The expected output is each line below containing "materials", copied in full.

(Beginning of DATA)

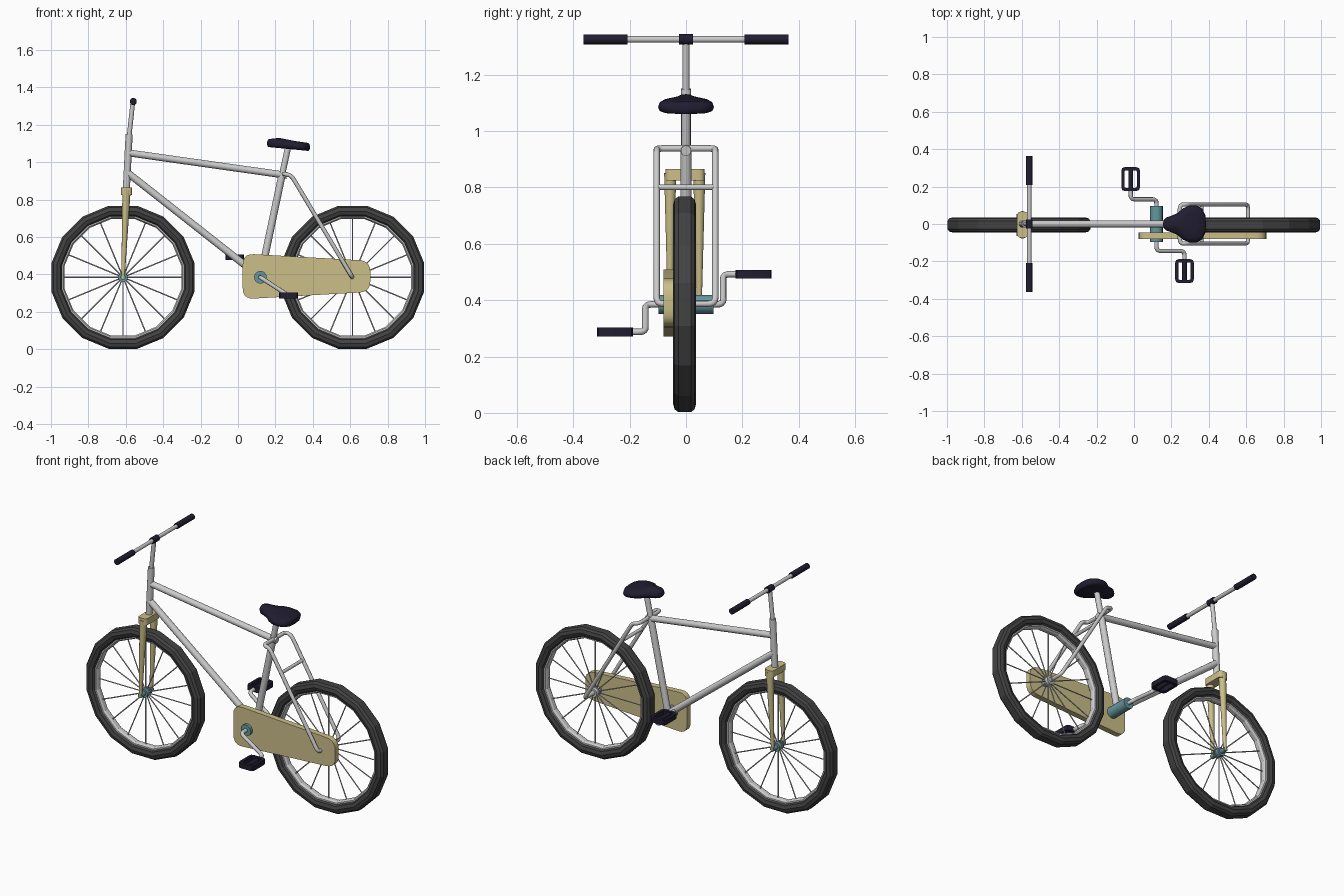
import bpy, bmesh, math
from mathutils import Vector as V

if "Cube" in bpy.data.objects:
    bpy.data.objects.remove(bpy.data.objects["Cube"])


def mat(name, c):
    m = bpy.data.materials.new(name)
    m.diffuse_color = (*c, 1)
    m.use_nodes = True
    m.node_tree.nodes["Principled BSDF"].inputs["Base Color"].default_value = m.diffuse_color
    return m


RUBBER = mat("rubber", (0.055, 0.055, 0.055))
DARK = mat("dark", (0.015, 0.012, 0.03))
YELLOW = mat("yellow", (0.60, 0.52, 0.25))
TEAL = mat("teal", (0.13, 0.31, 0.34))


def finish(name, bm, m=None, angle=35):
    bmesh.ops.recalc_face_normals(bm, faces=bm.faces)
    me = bpy.data.meshes.new(name)
    bm.to_mesh(me)
    bm.free()
    ob = bpy.data.objects.new(name, me)
    bpy.context.collection.objects.link(ob)
    if m:
        me.materials.append(m)
    if angle:
        bpy.ops.object.select_all(action='DESELECT')
        ob.select_set(True)
        bpy.context.view_layer.objects.active = ob
        bpy.ops.object.shade_smooth_by_angle(angle=math.radians(angle))
    return ob


def add_rod(bm, a, b, r1, r2=None, n=14):
    a, b = V(a), V(b)
    d = b - a
    mx = d.to_track_quat('Z', 'Y').to_matrix().to_4x4()
    mx.translation = (a + b) / 2
    bmesh.ops.create_cone(bm, cap_ends=True, segments=n, radius1=r1,
                          radius2=r1 if r2 is None else r2, depth=d.length, matrix=mx)


def rod(name, a, b, r1, r2=None, m=None, n=14):
    bm = bmesh.new()
    add_rod(bm, a, b, r1, r2, n)
    return finish(name, bm, m)


def fillet(pts, rad, closed=False, steps=4):
    # round the corners of a path
    pts, out = [V(p) for p in pts], []
    for i, p in enumerate(pts):
        if not closed and i in (0, len(pts) - 1):
            out.append(p)
            continue
        q, s = pts[i - 1], pts[(i + 1) % len(pts)]
        a = p + (q - p).normalized() * min(rad, (q - p).length * .45)
        b = p + (s - p).normalized() * min(rad, (s - p).length * .45)
        for k in range(steps + 1):
            t = k / steps
            out.append(a * (1 - t) ** 2 + p * 2 * t * (1 - t) + b * t * t)
    return out


def pipe(name, pts, r, rad, closed=False):
    cu = bpy.data.curves.new(name, 'CURVE')
    cu.dimensions = '3D'
    cu.bevel_depth, cu.bevel_resolution, cu.use_fill_caps = r, 2, True
    path = fillet(pts, rad, closed)
    sp = cu.splines.new('POLY')
    sp.points.add(len(path) - 1)
    for sp_p, p in zip(sp.points, path):
        sp_p.co = (*p, 1)
    sp.use_cyclic_u = closed
    ob = bpy.data.objects.new(name, cu)
    bpy.context.collection.objects.link(ob)


def ring(name, c, profile, n, m=None, angle=None):
    # sweep a (radius, y) section around the wheel axis
    bm = bmesh.new()
    loops = []
    for i in range(n):
        a = 2 * math.pi * (i + .5) / n
        loops.append([bm.verts.new((c[0] + r * math.cos(a), c[1] + y, c[2] + r * math.sin(a)))
                      for r, y in profile])
    k = len(profile)
    for i in range(n):
        p, q = loops[i], loops[(i + 1) % n]
        for j in range(k):
            bm.faces.new((p[j], p[(j + 1) % k], q[(j + 1) % k], q[j]))
    finish(name, bm, m, angle)


# wheels
N = 16
for side, x in (("front", -.615), ("rear", .613)):
    c = V((x, -.005, .385))
    half = [(.390, .022), (.380, .035), (.360, .041), (.340, .034), (.332, .022)]
    ring(side + "_tyre", c, half + [(r, -y) for r, y in reversed(half)], N, RUBBER)
    ring(side + "_rim", c, [(.342, .024), (.325, .022), (.318, .010), (.318, -.010),
                            (.325, -.022), (.342, -.024)], N)
    bm = bmesh.new()
    for i in range(N):
        a = 2 * math.pi * i / N
        d = V((math.cos(a), 0, math.sin(a)))
        add_rod(bm, c + d * .01, c + d * .32, .0035, n=6)
    finish(side + "_spokes", bm)
    bm = bmesh.new()
    w = .058 if side == "front" else .04
    add_rod(bm, c - V((0, w, 0)), c + V((0, w, 0)), .014)
    add_rod(bm, c - V((0, .022, 0)), c + V((0, .022, 0)), .026)
    finish(side + "_hub", bm, TEAL if side == "front" else None)

# frame tubes
BB = V((.12, 0, .385))
rod("head_tube", (-.597, 0, .855), (-.582, 0, 1.15), .019)
rod("stem", (-.583, 0, 1.13), (-.562, 0, 1.325), .0125)
rod("top_tube", (-.586, 0, 1.05), (.262, 0, .93), .0185)
rod("down_tube", (-.592, 0, .945), BB, .0195)
rod("seat_tube", BB, (.238, 0, .945), .0195)
rod("seat_post", (.235, 0, .93), (.270, 0, 1.09), .0165)

# rear stays: one closed loop through the axle plus a bridge
Y = .104
pipe("rear_stays", [(.245, -Y, .938), (.285, -Y, .930), (.61, -Y, .387),
                    (.61, Y, .387), (.285, Y, .930), (.245, Y, .938)], .0115, .025, True)
rod("stay_bridge", (.362, -Y, .80), (.362, Y, .80), .010)

# fork
bm = bmesh.new()
for y in (-.056, .047):
    add_rod(bm, (-.596, y, .85), (-.615, y, .375), .022, .009)
finish("fork_legs", bm, YELLOW)
bm = bmesh.new()
outline = fillet([(-.625, -.073, .825), (-.566, -.073, .825),
                  (-.566, .066, .825), (-.625, .066, .825)], .022, True)
f = bm.faces.new([bm.verts.new(p) for p in outline])
g = bmesh.ops.extrude_face_region(bm, geom=[f])
bmesh.ops.translate(bm, vec=(0, 0, .04), verts=[v for v in g["geom"] if isinstance(v, bmesh.types.BMVert)])
finish("fork_crown", bm, YELLOW)

# handlebar, clamp and grips
rod("handlebar", (-.56, -.34, 1.325), (-.56, .34, 1.325), .0115)
rod("bar_clamp", (-.56, -.025, 1.325), (-.56, .025, 1.325), .019, m=DARK)
for s, n in ((-1, "right"), (1, "left")):
    rod(n + "_grip", (-.56, s * .208, 1.325), (-.56, s * .363, 1.325), .0175, m=DARK)

# chain guard
bm = bmesh.new()
outline = fillet([(.025, -.046, .512), (.708, -.046, .473),
                  (.708, -.046, .307), (.025, -.046, .268)], .06, True, 5)
f = bm.faces.new([bm.verts.new(p) for p in outline])
g = bmesh.ops.extrude_face_region(bm, geom=[f])
bmesh.ops.translate(bm, vec=(0, -.034, 0), verts=[v for v in g["geom"] if isinstance(v, bmesh.types.BMVert)])
finish("chain_guard", bm, YELLOW)

# bottom bracket, cranks and pedals
rod("bottom_bracket", BB + V((0, -.097, 0)), BB + V((0, .097, 0)), .034, m=TEAL, n=16)
for s, n, dx, dz in ((-1, "right", .15, -.098), (1, "left", -.138, .107)):
    e = BB + V((dx, 0, dz))
    off = -.012 if s > 0 else 0
    yo = s * (.144 + off)
    y0, y1 = s * (.188 + off), s * (.316 + off)
    pipe(n + "_crank", [BB + V((0, s * .08, 0)), BB + V((0, yo, 0)),
                        e + V((0, yo, 0)), e + V((0, y0 + s * .02, 0))], .0115, .025)
    bm = bmesh.new()
    loops = []
    for inset, z in ((0, -.0155), (0, .0155), (.017, .0155), (.017, -.0155)):
        hx, hy, ym = .05 - inset, abs(y1 - y0) / 2 - inset, (y0 + y1) / 2
        path = fillet([(-hx, ym - hy, z), (hx, ym - hy, z), (hx, ym + hy, z), (-hx, ym + hy, z)],
                      .02 - inset * .7, True, 2)
        loops.append([bm.verts.new(e + p) for p in path])
    for i in range(4):
        p, q = loops[i], loops[(i + 1) % 4]
        for j in range(len(p)):
            k = (j + 1) % len(p)
            bm.faces.new((p[j], p[k], q[k], q[j]))
    add_rod(bm, e + V((0, y0, 0)), e + V((0, y1 - s * .008, 0)), .013)
    finish(n + "_pedal", bm, DARK)

# seat: saddle outline stacked in layers, tilted back
half = [(.155, 0), (.159, .021), (.175, .036), (.205, .046), (.235, .060), (.262, .084),
        (.295, .098), (.335, .099), (.365, .082), (.381, .048), (.385, 0)]
outline = half + [(x, -y) for x, y in half[-2:0:-1]]
bm = bmesh.new()
prev = None
for scale, z in ((.80, -.024), (.95, -.018), (1, -.004), (.95, .009), (.78, .019), (.45, .025)):
    loop = [bm.verts.new((.275 + (x - .275) * (scale * .35 + .65 if scale > .5 else scale),
                          y * scale, 1.095 + z - (x - .27) * .09)) for x, y in outline]
    if prev:
        for j in range(len(loop)):
            k = (j + 1) % len(loop)
            bm.faces.new((prev[j], prev[k], loop[k], loop[j]))
    else:
        bm.faces.new(loop)
    prev = loop
bm.faces.new(prev)
finish("seat", bm, DARK, 50)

(End of DATA)

WRITTEN ANSWER:
    m = bpy.data.materials.new(name)
        me.materials.append(m)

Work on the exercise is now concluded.